Land your first broadcast job with these tips for creating a resume reel

byMargaret Looney
Feb 09 in Multimedia Journalism

When news reporter Stephanie Tsoflias and her videographer Kenton Young were teaching an "Intro to TV News" course in New York, their students voiced a major concern: they had all graduated from great journalism schools but felt like their programs sent them off without a demo reel fit to land them a job.  

Instead of taking an unpaid internship after college to beef up their material, they either 1) got out of the business or 2) took an 'off camera' job hoping they'd find their way on the air. So Tsoflias and Young offered to shoot their demos for them. This is how they came up with the concept for Reel Reporting, an organization that offers workshops to help job-searching broadcast journalists shoot their resume reels. 

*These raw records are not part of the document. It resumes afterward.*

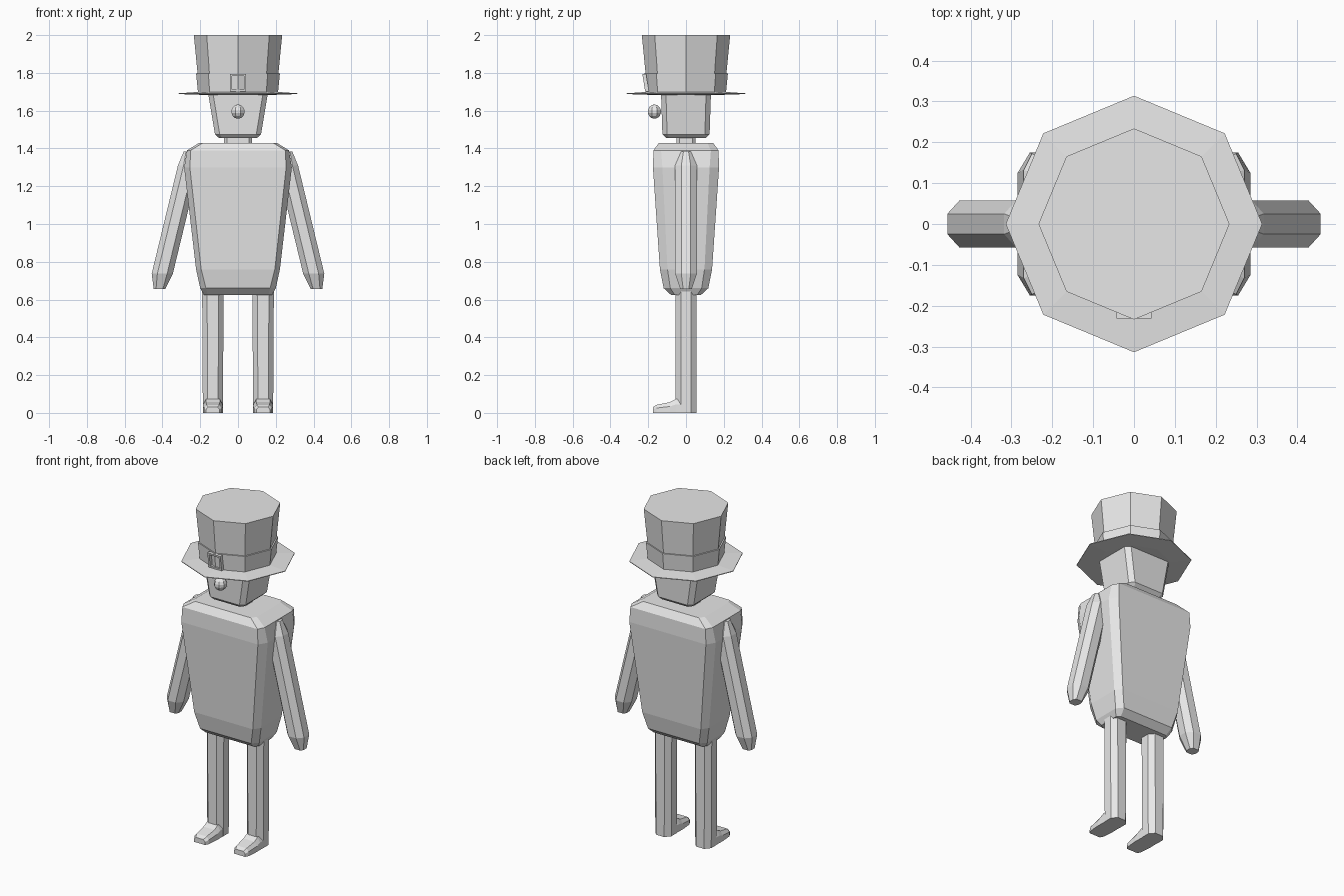
import bpy
import math

cube = bpy.data.objects.get("Cube")
if cube:
    bpy.data.objects.remove(cube, do_unlink=True)

GREY = (0.8, 0.8, 0.8, 1.0)
mat = bpy.data.materials.new("plain grey")
mat.use_nodes = True
mat.diffuse_color = GREY
mat.node_tree.nodes["Principled BSDF"].inputs["Base Color"].default_value = GREY


def make(name, verts, faces):
    mesh = bpy.data.meshes.new(name)
    mesh.from_pydata(verts, [], faces)
    mesh.materials.append(mat)
    obj = bpy.data.objects.new(name, mesh)
    bpy.context.collection.objects.link(obj)
    bpy.ops.object.select_all(action='DESELECT')
    bpy.context.view_layer.objects.active = obj
    obj.select_set(True)
    bpy.ops.object.mode_set(mode='EDIT')
    bpy.ops.mesh.select_all(action='SELECT')
    bpy.ops.mesh.normals_make_consistent(inside=False)
    bpy.ops.object.mode_set(mode='OBJECT')
    return obj


def loft(name, rings, closed=False):
    """Skin a list of equal-length rings; cap the ends or join them in a loop."""
    n, m = len(rings[0]), len(rings)
    faces = []
    for i in range(m if closed else m - 1):
        a, b = i * n, (i + 1) % m * n
        faces += [(a + k, a + (k + 1) % n, b + (k + 1) % n, b + k) for k in range(n)]
    if not closed:
        faces += [tuple(range(n)), tuple(range((m - 1) * n, m * n))]
    return make(name, [p for ring in rings for p in ring], faces)


def box_ring(z, hx, hy, cx, cy, x=0):
    """Rectangle with cut corners at height z."""
    pts = [(hx, hy - cy), (hx - cx, hy), (cx - hx, hy), (-hx, hy - cy),
           (-hx, cy - hy), (cx - hx, -hy), (hx - cx, -hy), (hx, cy - hy)]
    return [(x + px, py, z) for px, py in pts]


def octagon(z, r):
    return [(r * math.cos(k * math.pi / 4), r * math.sin(k * math.pi / 4), z) for k in range(8)]


# Torso
loft("torso", [box_ring(*r) for r in (
    (0.625, 0.18, 0.08, 0.02, 0.02),
    (0.66, 0.20, 0.118, 0.03, 0.035),
    (0.76, 0.222, 0.138, 0.027, 0.04),
    (1.30, 0.285, 0.175, 0.03, 0.05),
    (1.39, 0.27, 0.172, 0.02, 0.04),
    (1.43, 0.205, 0.143, 0.02, 0.03))])

# Neck and head
loft("neck", [box_ring(z, 0.073, 0.05, 0.015, 0.015) for z in (1.41, 1.47)])
loft("head", [box_ring(*r) for r in (
    (1.455, 0.10, 0.105, 0.015, 0.015),
    (1.475, 0.122, 0.125, 0.025, 0.025),
    (1.69, 0.158, 0.132, 0.026, 0.026))])

# Nose
bpy.ops.mesh.primitive_uv_sphere_add(segments=8, ring_count=7, radius=0.038,
                                     location=(0, -0.167, 1.595),
                                     rotation=(0, 0, math.pi / 8))
nose = bpy.context.object
nose.name = "nose"
nose.data.materials.append(mat)

# Hat
loft("hat_brim", [octagon(1.684, 0.20), octagon(1.688, 0.314),
                  octagon(1.692, 0.314), octagon(1.70, 0.20)])
loft("hat_crown", [octagon(1.688, 0.203), octagon(2.0, 0.234)])
loft("hat_band", [octagon(1.69, 0.207), octagon(1.69, 0.211),
                  octagon(1.797, 0.222), octagon(1.797, 0.212)], closed=True)


# Hat buckle, a leaning open frame
def frame_loop(inset, depth):
    top, bottom, half = 1.795 - inset, 1.702 + inset, 0.043 - inset

    def front(z):
        return -0.216 - 0.16 * (z - 1.70) + depth
    return [(x, front(z), z) for x, z in
            ((-half, bottom), (half, bottom), (half, top), (-half, top))]


loft("hat_buckle", [frame_loop(0, 0), frame_loop(0.011, 0),
                    frame_loop(0.011, 0.02), frame_loop(0, 0.02)], closed=True)


# Foot section across the leg: flat sole, bevelled top
def foot_ring(y, half, height, x):
    pts = [(-1, 0), (-1, 0.6), (-0.7, 1), (0.7, 1), (1, 0.6), (1, 0)]
    return [(x + px * half, y, pz * height) for px, pz in pts]


# Limbs
for side, s in (("left", 1), ("right", -1)):
    loft(side + "_arm", [box_ring(z, hx, hy, cx, cy, s * x) for z, hx, hy, cx, cy, x in (
        (0.655, 0.03, 0.03, 0.012, 0.015, 0.416),
        (0.737, 0.056, 0.058, 0.03, 0.033, 0.401),
        (1.31, 0.056, 0.058, 0.03, 0.033, 0.262),
        (1.385, 0.025, 0.025, 0.012, 0.012, 0.262))])
    loft(side + "_leg", [box_ring(z, hx, 0.056, 0.026, 0.03, s * 0.133) for z, hx in (
        (0, 0.053), (0.68, 0.057))])
    loft(side + "_foot", [foot_ring(y, half, height, s * 0.133) for y, half, height in (
        (0.0, 0.052, 0.075), (-0.055, 0.052, 0.073), (-0.085, 0.053, 0.057),
        (-0.155, 0.047, 0.043), (-0.175, 0.036, 0.03))])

"We didn't let them shoot just any stories," Tsoflias said. "Learning a thing or two from years of pitching our own stories in editorial meetings, we knew that the stories had to be compelling, visually interesting and something different. No fire stories, no crime stories, no fake live shots or headlines." 

Soon after, their first student got a job, and more students followed, landing on-air jobs with the reels they created for them. They've started offering workshops around the U.S., which feature expertise from an on-air reporter in the local market and a news videographer. 

Tsoflias shares a few tips for broadcast journalists to keep in mind when shooting their own resume reels:

1. Montages should include approximately four stand ups - not 10. Oftentimes reporters, at all stages of their career, will overdo it. In this case, less is more. News directors would rather see four compelling, interactive stand ups or live-shots rather than a string of run-on clips. Don't make the mistake of losing your audience before they get to the real stories.

2. The average amount of time a news director spends on a reel before moving on is :10 seconds. This is information we've learned from news directors and agents alike. They have hundreds of tapes (or links) to view. They need to see that so-called 'it' factor right off the top. Put your best footage first. That doesn't necessarily mean the clip where you look your best. Consider your look, what you're saying and what you're doing.

3. News directors pay attention to writing; it's not just about looks. Writing is the foundation of this business, especially in the digital age where you have to write your broadcast scripts AND web scripts. When writing your stories, go for the heart. Find a way to engage the viewer.

4. Find stories that you don't see on TV. When you walk into a new newsroom, there is one guarenteed way to impress your new employer - pitch an enterprised piece. That's what they want. Assignment editors constantly have their eyes on the news wires, scanners and newspapers. As a reporter, your job is to dig up stories. Your reel should reflect your ability to find stories no one else has.

5. Anchoring will not get you your first job. Neither will your college reel. People often want to be 'on an anchor desk' and 'read copy' as part of their demo. We always steer them away from those clips. If you're applying for your first job on-air, anchor clips will not get you the job. Your reporting will. Ask any hiring manager or anchor out there -- behind any good anchor is a great reporter.

6. You need to be active on social media - it's a must. Being present on social media among all platforms shows stations that you are engaging audiences. The more you engage, the more people will watch.

7. Two packages will do. Agents and schools will often tell you to put three packages on your reel. It's been the standard for years. We've found that news directors say two is enough. Just make sure they are different in tone and style.

8. Don't get an agent before you get a job. You want to get your feet wet. It's unlikely agents will bring you on before you land your first job. That being said, some do see potential early and want to guide you from the start. Our advice wouldn't be to go after the agent. Go after the job, the agent will come.

Reporting Reel's next Demo Reel Intensive workshops will be held in South Florida, March 20-22, and New York City, March 27-29. For more information, contact Stephanie at reelreporting (at) gmail (dot) com. 

Stephanie founded Reel Reporting in 2013. She spends her days in the field covering compelling reports for News 12 Long Island and PIX-11 News, in the biggest media market in the world, New York. She has also covered such recent major news events as Hurricanes Sandy, for which she won an Emmy. Combining on-air reporting and teaching, Stephanie is regular instructor at Media Bistro. She maintains a personal blog that has been featured in the Huffington Post, The Knot and MSN and been a guest speaker at Syracuse University and University of Maryland. 

Image of shoot in LA courtesy of Tsoflias